Time to break out the towels and sunblock—beach season is almost here!

For many people who live near the coast, this means time to spend relaxing with loved ones. And for those further inland, it can mean a family vacation they’ve looked forward to all year.

But did you know that there’s real science behind why the sea is such a calming place to be? Keep reading for some ocean psychology facts that will encourage you to plan your next beach trip today.

Get Grounded

Most people who have been to the beach are familiar with the warm, tingling feeling they get after kicking off their sandals to stand in the sand. But that lovely feeling isn’t just a coincidence—it’s science.

The earth has a slightly negative electric charge due to an abundance of free ions on the surface. Walking barefoot outside, also known as grounding, allows us to absorb those negative ions through the soles of our feet.

Combined with the stimulation of nerve networks and acupressure points in your feet, it results in that pleasant sensation we know and love. Some scientists even believe that this negative ion absorption can lead to better sleep and decreased pain.

Breathe Deeply

The sand isn’t the only way for you to absorb negative ions at the beach. The crashing waves of saltwater fill the ocean breeze with them, too!

Many oxygen ions in the ocean air, which are formed by water molecules, have an extra electron attached to them. Absorbing these negative ions through your lungs gives you many of the same benefits as grounding. So while you’re sitting in the sun, recharge your brain through some deep breathing exercises.

Listen to Nature’s ASMR

The sounds of the sea have long been a favorite of white noise fanatics, for many reasons. For starters, ocean wave sounds are low in pitch, follow a regular pattern, and have harmonic frequencies, all of which are the ideal sound characteristics for relaxation. Sounds with these characteristics can also help you focus, making them the perfect background noise for practicing mindfulness and meditation.

The rhythmic whooshing noise is also thought to bring back memories of being in your mother’s womb and hearing her heartbeat. This leads to an overall sense of comfort, safety, and wellbeing.

Finally, listening to soothing ocean sounds can drop our levels of cortisol. Cortisol is a hormone that’s released by the body during stressful situations. High levels of it can contribute to health problems like heart disease and stomach ulcers, it’s important to keep your cortisol low by taking time to de-stress.

Take a Color Bath

Shades of blue are well known to have calming psychological effects, so surrounding yourself in shades of blue can go a long way toward reducing anxiety.

In fact, one study showed that the “blue space effect“—the result of spending time near a large body of blue water—can have positive effects on your health. Richar Shuster, PsyD, claims that it can put us in a mild state of meditation, which can increase your focus and improve mental health.

Soak Up the Sun

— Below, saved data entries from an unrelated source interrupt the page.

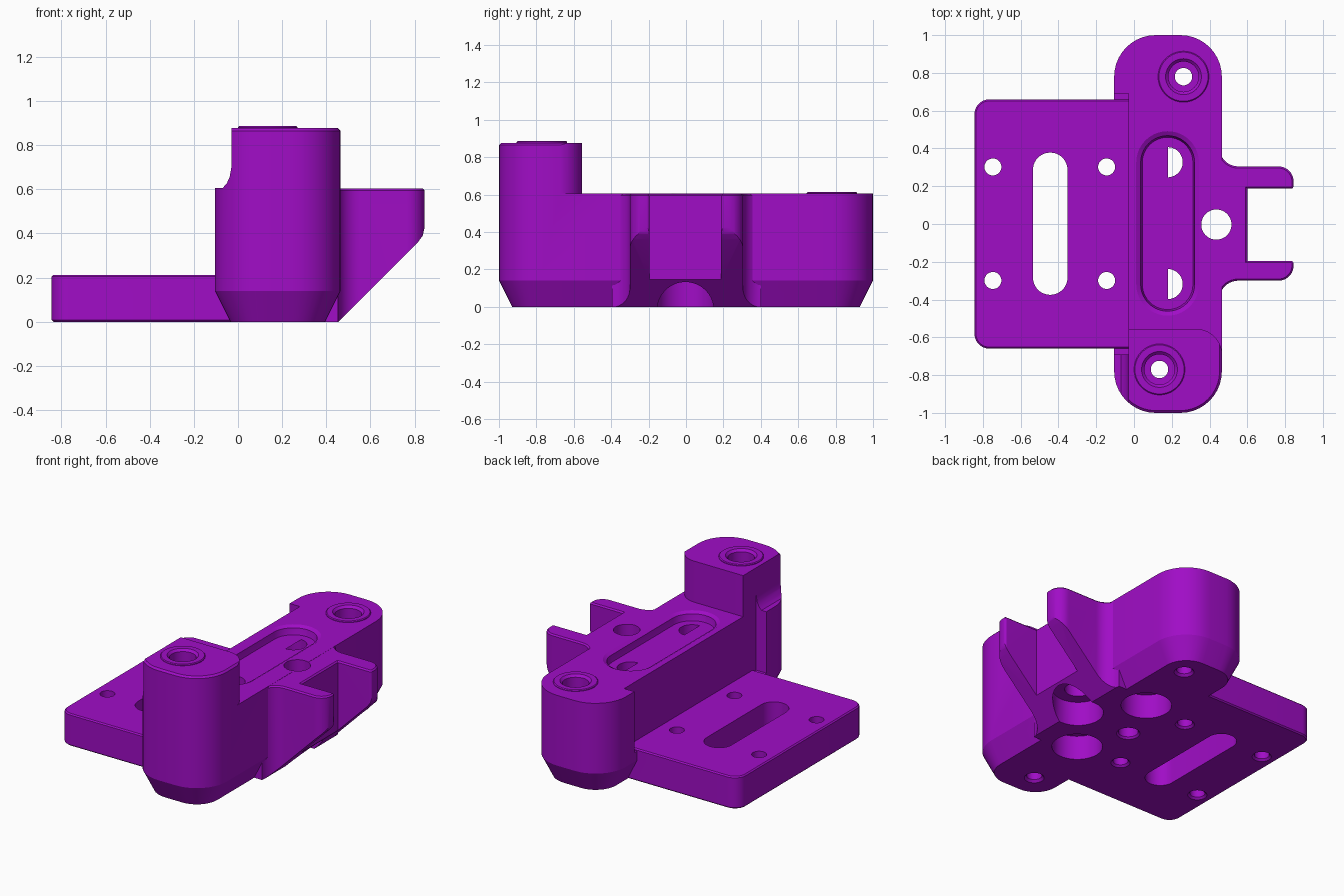
import bpy, bmesh, math
from mathutils import Vector

if "Cube" in bpy.data.objects:
    bpy.data.objects.remove(bpy.data.objects["Cube"])

purple = bpy.data.materials.new("purple plastic")
purple.diffuse_color = (0.352, 0.004, 0.565, 1)
purple.use_nodes = True
purple.node_tree.nodes["Principled BSDF"].inputs["Base Color"].default_value = purple.diffuse_color


def rounded(points, steps=10):
    """Counter-clockwise (x, y, radius) corners -> outline with arcs."""
    out = []
    for i, (x, y, r) in enumerate(points):
        p = Vector((x, y))
        if r == 0:
            out.append(p)
            continue
        a = (Vector(points[i - 1][:2]) - p).normalized()
        b = (Vector(points[(i + 1) % len(points)][:2]) - p).normalized()
        half = a.angle(b) / 2
        centre = p + (a + b).normalized() * (r / math.sin(half))
        s = p + a * (r / math.tan(half)) - centre
        e = p + b * (r / math.tan(half)) - centre
        sweep = math.atan2(s.x * e.y - s.y * e.x, s.dot(e))
        for k in range(steps + 1):
            t = sweep * k / steps
            out.append(centre + Vector((s.x * math.cos(t) - s.y * math.sin(t),
                                        s.x * math.sin(t) + s.y * math.cos(t))))
    return out


def inset(outline, d):
    """Move a counter-clockwise outline inward by d."""
    res = []
    n = len(outline)
    for i, p in enumerate(outline):
        u = (p - outline[i - 1]).normalized()
        v = (outline[(i + 1) % n] - p).normalized()
        nu, nv = Vector((-u.y, u.x)), Vector((-v.y, v.x))
        res.append(p + (nu + nv) * (d / (1 + nu.dot(nv))))
    return res


def make(name, rings):
    """Skin a list of equal rings of 3D points into a closed solid."""
    bm = bmesh.new()
    loops = [[bm.verts.new(p) for p in ring] for ring in rings]
    n = len(loops[0])
    for a, b in zip(loops, loops[1:]):
        for i in range(n):
            j = (i + 1) % n
            bm.faces.new((a[i], a[j], b[j], b[i]))
    bm.faces.new(loops[0][::-1])
    bm.faces.new(loops[-1])
    bm.normal_update()
    if bm.calc_volume(signed=True) < 0:
        bmesh.ops.reverse_faces(bm, faces=bm.faces[:])
    me = bpy.data.meshes.new(name)
    bm.to_mesh(me)
    bm.free()
    ob = bpy.data.objects.new(name, me)
    bpy.context.scene.collection.objects.link(ob)
    me.materials.append(purple)
    return ob


def prism(name, points, layers):
    """Upright solid; layers are (z, inset) pairs."""
    o = rounded(points)
    return make(name, [[(p.x, p.y, z) for p in inset(o, d)] for z, d in layers])


def rect(x0, x1, y0, y1, r=0):
    return [(x0, y0, r), (x1, y0, r), (x1, y1, r), (x0, y1, r)]


def side_prism(name, xz, y0, y1):
    return make(name, [[(x, y, z) for x, z in xz] for y in (y0, y1)])


def turned(name, x, y, layers, n=40):
    """Round solid; layers are (z, radius) pairs."""
    return make(name, [[(x + r * math.cos(i * math.tau / n),
                         y + r * math.sin(i * math.tau / n), z)
                        for i in range(n)] for z, r in layers])


def volume(mesh):
    bm = bmesh.new()
    bm.from_mesh(mesh)
    v = bm.calc_volume(signed=True)
    bm.free()
    return v


def combine(target, other, op):
    """Boolean with the first solver that gives a plausible volume."""
    va, vb = volume(target.data), volume(other.data)
    low, high = (max(va, vb), va + vb) if op == 'UNION' else (va - vb, va)
    for solver in ('MANIFOLD', 'EXACT', 'FLOAT'):
        mod = target.modifiers.new("join", 'BOOLEAN')
        mod.operation, mod.object, mod.solver = op, other, solver
        bpy.context.view_layer.update()
        dg = bpy.context.evaluated_depsgraph_get()
        new = bpy.data.meshes.new_from_object(target.evaluated_get(dg))
        target.modifiers.remove(mod)
        v = volume(new)
        if (len(new.polygons) > 5 and v > 0.001 and abs(v - va) > 1e-7
                and low - 1e-4 < v < high + 1e-4):
            target.data = new
            break
    bpy.data.objects.remove(other)


def add(o):
    combine(body, o, 'UNION')


def cut(o):
    combine(body, o, 'DIFFERENCE')


# Long body at full post height, chamfered foot
body = prism("mount_body", rect(-0.105, 0.465, -1, 1, 0.22),
             [(0, 0.07), (0.14, 0), (0.865, 0), (0.877, 0.012)])

# Lower everything but the front post
cut(prism("top_cutter", [(-1, -0.555, 0), (0.467, -0.555, 0.14), (0.467, -1.3, 0),
                         (1, -1.3, 0), (1, 1.3, 0), (-1, 1.3, 0)],
          [(0.605, 0), (1.2, 0)]))
# Flat left face of the post with a curved run-out onto the flange
cut(side_prism("post_side_cutter",
               [(-0.3, 0.606), (-0.07, 0.606), (-0.052, 0.625), (-0.038, 0.655),
                (-0.03, 0.70), (-0.03, 1.2), (-0.3, 1.2)], -1.3, 1.3))
# Step the middle wall back between the end flanges
cut(prism("wall_cutter", rect(-0.5, -0.03, -0.69, 0.69), [(0.2, 0), (1.2, 0)]))

# Base plate
add(prism("base_plate", [(-0.845, -0.66, 0.08), (0.1, -0.66, 0), (0.1, 0.66, 0),
                         (-0.845, 0.66, 0.08)],
          [(0, 0.008), (0.008, 0), (0.205, 0), (0.213, 0.008)]))

# Forked bracket on the right, sloped underneath
bracket = prism("bracket",
                [(0.3, -0.6, 0), (0.452, -0.6, 0), (0.452, -0.30, 0.1),
                 (0.845, -0.30, 0.08), (0.845, -0.195, 0.015), (0.6, -0.195, 0),
                 (0.6, 0.187, 0), (0.845, 0.187, 0.015), (0.845, 0.305, 0.08),
                 (0.452, 0.305, 0.1), (0.452, 0.6, 0), (0.3, 0.6, 0)],
                [(0.0, 0), (0.595, 0), (0.604, 0.009)])
combine(bracket, side_prism("slope_cutter",
                            [(0.355, -0.1), (0.815, 0.36), (0.837, 0.39), (0.846, 0.43),
                             (1.2, 0.43), (1.2, -0.1)], -0.8, 0.8), 'DIFFERENCE')
# Foot chamfer continues past the bracket wings
for y0, y1 in ((-0.7, -0.395), (0.4, 0.7)):
    combine(bracket, side_prism("wing_cutter", [(0.37, -0.02), (0.455, 0.14),
                                                (0.9, 0.14), (0.9, -0.02)],
                                y0, y1), 'DIFFERENCE')
add(bracket)

# Raised bosses with stepped screw holes
for x, y, top in ((0.135, -0.77, 0.877), (0.262, 0.78, 0.605)):
    add(turned("boss", x, y, [(top - 0.05, 0.135), (top + 0.004, 0.135),
                              (top + 0.009, 0.13)]))
    t = top + 0.009
    cut(turned("boss_hole", x, y, [(-0.1, 0.06), (0.0, 0.06), (0.015, 0.046),
                                   (t - 0.2, 0.046), (t - 0.199, 0.08),
                                   (t - 0.015, 0.08), (t, 0.095), (t + 0.1, 0.095)]))

# Long pocket in the top
cut(prism("pocket", rect(0.01, 0.346, -0.487, 0.493, 0.1675),
          [(0.55, 0.034), (0.565, 0.03), (0.592, 0.025), (0.606, 0), (0.7, 0)]))

# Large bolt holes, counterbored from below
for x, y in ((0.178, 0.327), (0.178, -0.318), (0.436, -0.003)):
    cut(turned("bolt_hole", x, y, [(-0.1, 0.152), (0.16, 0.152),
                                   (0.161, 0.08), (0.8, 0.08)]))
# Blind hole underneath
cut(turned("blind_hole", 0.045, 0, [(-0.1, 0.07), (0, 0.07), (0.012, 0.06), (0.3, 0.06)]))

# Plate screw holes and slot
for x in (-0.747, -0.145):
    for y in (-0.299, 0.302):
        cut(turned("plate_hole", x, y, [(-0.1, 0.058), (0, 0.058),
                                        (0.012, 0.045), (0.4, 0.045)]))
cut(prism("plate_slot", rect(-0.535, -0.352, -0.375, 0.378, 0.0914),
          [(-0.1, 0), (0.4, 0)]))

# Smooth the curved walls, keep the edges crisp
body.hide_render = False
bpy.context.view_layer.objects.active = body
body.select_set(True)
bpy.ops.object.shade_smooth_by_angle(angle=math.radians(25))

If you’re hoping to give your brain a boost, spend some time in the sun at the beach. Vitamin D, also known as the “sunshine vitamin,” is produced in your body when your skin is exposed to the UVB rays in sunlight. It plays a significant role in brain health and is thought to improve both cognition and memory.

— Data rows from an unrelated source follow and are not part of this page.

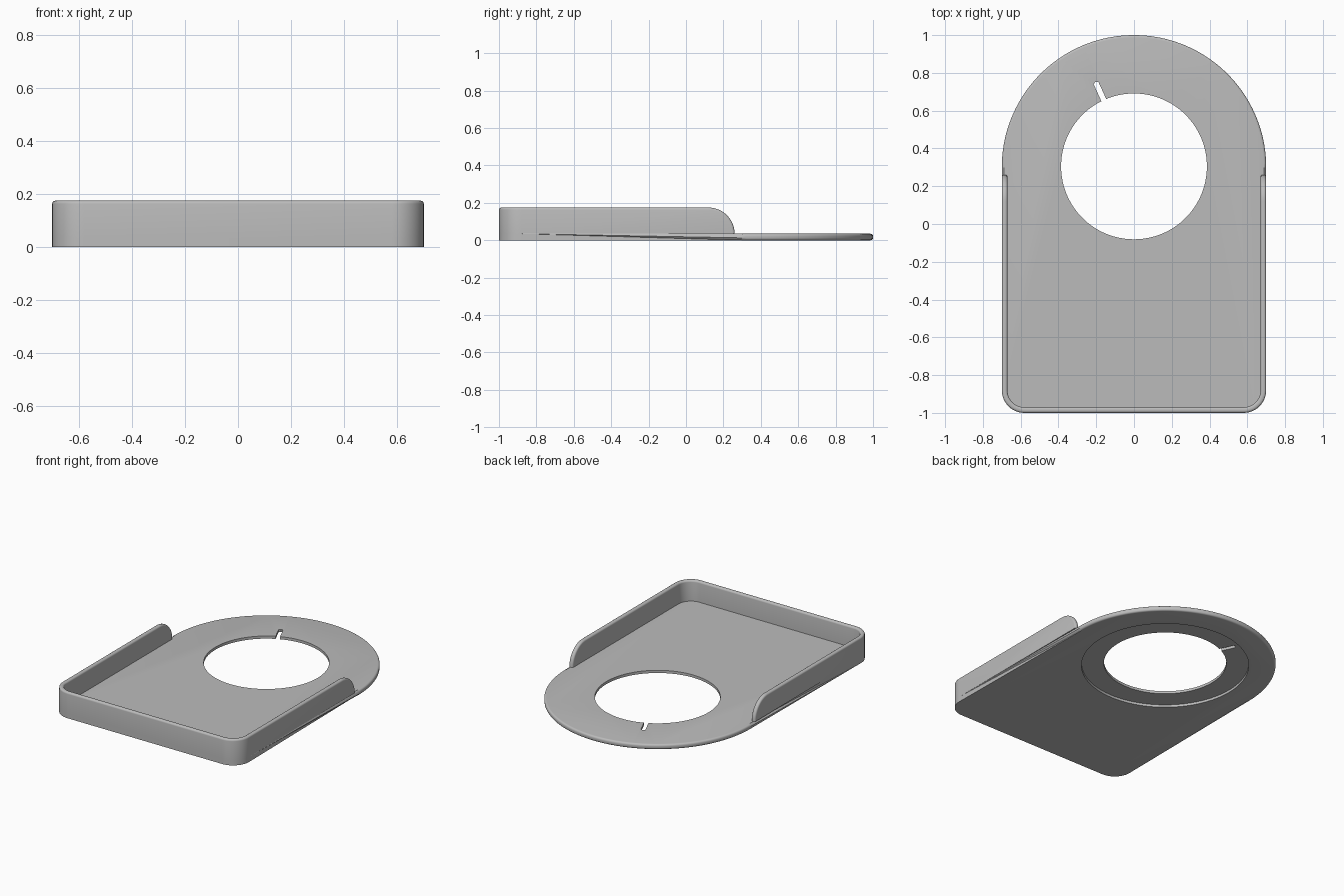
import bpy, bmesh, math
from mathutils import Vector

cube = bpy.data.objects.get("Cube")
if cube:
    bpy.data.objects.remove(cube)

HALF, FLOOR, WALL_H, WALL_T = 0.70, 0.035, 0.175, 0.03
CORNER, END_Y, END_R = 0.12, 0.26, 0.14
RING = Vector((0, 0.305, 0))

grey = bpy.data.materials.new("plain grey")
grey.use_nodes = True
colour = (0.5, 0.5, 0.5, 1)
grey.diffuse_color = colour
grey.node_tree.nodes["Principled BSDF"].inputs["Base Color"].default_value = colour


def arc(cx, cy, r, start, end, steps):
    """Points along an arc, angles in degrees."""
    angles = [math.radians(start + (end - start) * i / steps) for i in range(steps + 1)]
    return [(cx + r * math.cos(a), cy + r * math.sin(a)) for a in angles]


def prism(name, points, depth, place=lambda p: (p[0], p[1], 0), round_edge=None, radius=0.0):
    """Extrude a closed outline along the depth vector, optionally rounding chosen edges."""
    bm = bmesh.new()
    face = bm.faces.new([bm.verts.new(place(p)) for p in points])
    new = bmesh.ops.extrude_face_region(bm, geom=[face])["geom"]
    bmesh.ops.translate(bm, vec=depth, verts=[v for v in new if isinstance(v, bmesh.types.BMVert)])
    bmesh.ops.recalc_face_normals(bm, faces=bm.faces)
    if round_edge:
        edges = [e for e in bm.edges if round_edge(e)]
        bmesh.ops.bevel(bm, geom=edges, offset=radius, segments=4, profile=0.5, affect='EDGES')
    mesh = bpy.data.meshes.new(name)
    bm.to_mesh(mesh)
    bm.free()
    mesh.materials.append(grey)
    obj = bpy.data.objects.new(name, mesh)
    bpy.context.collection.objects.link(obj)
    return obj


def boolean(obj, cutter, operation='DIFFERENCE'):
    mod = obj.modifiers.new(cutter.name, 'BOOLEAN')
    mod.object, mod.operation, mod.solver = cutter, operation, 'EXACT'
    cutter.hide_render = True
    cutter.hide_set(True)


def smooth(obj):
    """Apply the modifiers and smooth the curved faces."""
    bpy.ops.object.select_all(action='DESELECT')
    bpy.context.view_layer.objects.active = obj
    obj.select_set(True)
    for mod in list(obj.modifiers):
        bpy.ops.object.modifier_apply(modifier=mod.name)
    bpy.ops.object.shade_smooth_by_angle(angle=math.radians(30))


def front_corners(half, front, radius):
    x, y = half - radius, front + radius
    return arc(-x, y, radius, 180, 270, 12) + arc(x, y, radius, 270, 360, 12)


# Floor plate: rounded front corners and a semicircular back with a soft edge
def back_rim(edge):
    a, b = (v.co for v in edge.verts)
    return min(a.y, b.y) > 0.29 and abs(a.z - b.z) < 0.001


outline = front_corners(HALF, -1, CORNER) + arc(0, 0.3, HALF, 0, 180, 96)
floor_plate = prism("floor_plate", outline, (0, 0, FLOOR), round_edge=back_rim, radius=0.013)

# Round opening, shallow recess underneath and a narrow slot
def disc(name, radius, bottom, height):
    return prism(name, arc(RING.x, RING.y, radius, 0, 360, 128)[:-1], (0, 0, height),
                 lambda p: (p[0], p[1], bottom))


boolean(floor_plate, disc("opening_cutter", 0.386, -0.1, 0.3))
boolean(floor_plate, disc("recess_cutter", 0.527, -0.1, 0.117))
slot = prism("slot_cutter", [(0.3, -0.014), (0.485, -0.014), (0.492, 0), (0.485, 0.014), (0.3, 0.014)],
             (0, 0, 0.3), lambda p: (p[0], p[1], -0.1))
slot.location = RING
slot.rotation_euler.z = math.radians(114.5)
boolean(floor_plate, slot)

# Rim wall: U-shaped strip whose side ends curve down to the floor
inner = front_corners(HALF - WALL_T, -1 + WALL_T, CORNER - WALL_T)
u_shape = ([(-HALF, 0.5)] + front_corners(HALF, -1, CORNER) + [(HALF, 0.5), (HALF - WALL_T, 0.5)]
           + inner[::-1] + [(WALL_T - HALF, 0.5)])
rim_wall = prism("rim_wall", u_shape, (0, 0, 0.4), lambda p: (p[0], p[1], -0.1))
side = [(-1.2, -0.05)] + [(END_Y, -0.05)] + arc(END_Y - END_R, WALL_H - END_R, END_R, 0, 90, 12) + [(-1.2, WALL_H)]
boolean(rim_wall, prism("wall_profile", side, (2, 0, 0), lambda p: (-1, p[0], p[1])), 'INTERSECT')
bevel = rim_wall.modifiers.new("soft_edges", 'BEVEL')
bevel.width, bevel.segments, bevel.angle_limit = 0.012, 4, math.radians(40)
below = prism("below_floor_cutter", [(-1, -1.5), (1, -1.5), (1, 1.5), (-1, 1.5)], (0, 0, 0.2 + FLOOR),
              lambda p: (p[0], p[1], -0.2))
boolean(rim_wall, below)

bpy.context.view_layer.update()
for part in (floor_plate, rim_wall):
    smooth(part)

# Remove the cutters
for obj in list(bpy.context.collection.objects):
    if obj.name.endswith("_cutter") or obj.name == "wall_profile":
        bpy.data.objects.remove(obj)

Safe sunbathing is also a great way to improve your serotonin levels, especially if you suffer from seasonal depression. Just make sure you wear sunscreen to protect your skin from harm!

Long Walks

Don’t spend your whole trip to the sea sitting still—a long, romantic walk on the beach is one of the best ways to get your daily exercise. 

Walking and running on sand takes more muscle energy than the same activities on a hard surface. So not only is it a stellar workout, you’ll get more endorphins (“feel good” hormones) from going a shorter distance.

But walking along the boardwalk has its benefits, too. Just 30 minutes of activity per day can help lower stress and improve mental health. So next time you’re at the beach, go for a stroll and visit the nostalgic shops along the shore—or, if you can’t wait, check out this website to get started now.

Embrace the Placebo Effect

Some of the ocean’s psychological benefits are due to the placebo effect, but that doesn’t make them any less positive. American culture and media have trained us to associate the beach with tranquility and relaxation. And for many people, going to the beach triggers fond childhood memories.

So to get the biggest benefit from your time at the ocean, log out of social media, put away your phone, and be present in the moment. Take some time to close your eyes and listen closely to the rolling waves as you feel the sun and sand on your skin, and embrace both the evidence-based and not-so-scientific perks of the beach.

Use Ocean Psychology to Find Your Zen

If you needed an excuse to plan your next trip to the beach, these ocean psychology facts should do the trick. A day at the ocean can benefit both your mental and physical health, so take advantage of the weather getting nicer and go spend a day on the water.

Before you head out, make sure you read about our top 8 fun activities to do at the beach with your kids!

You May Also Like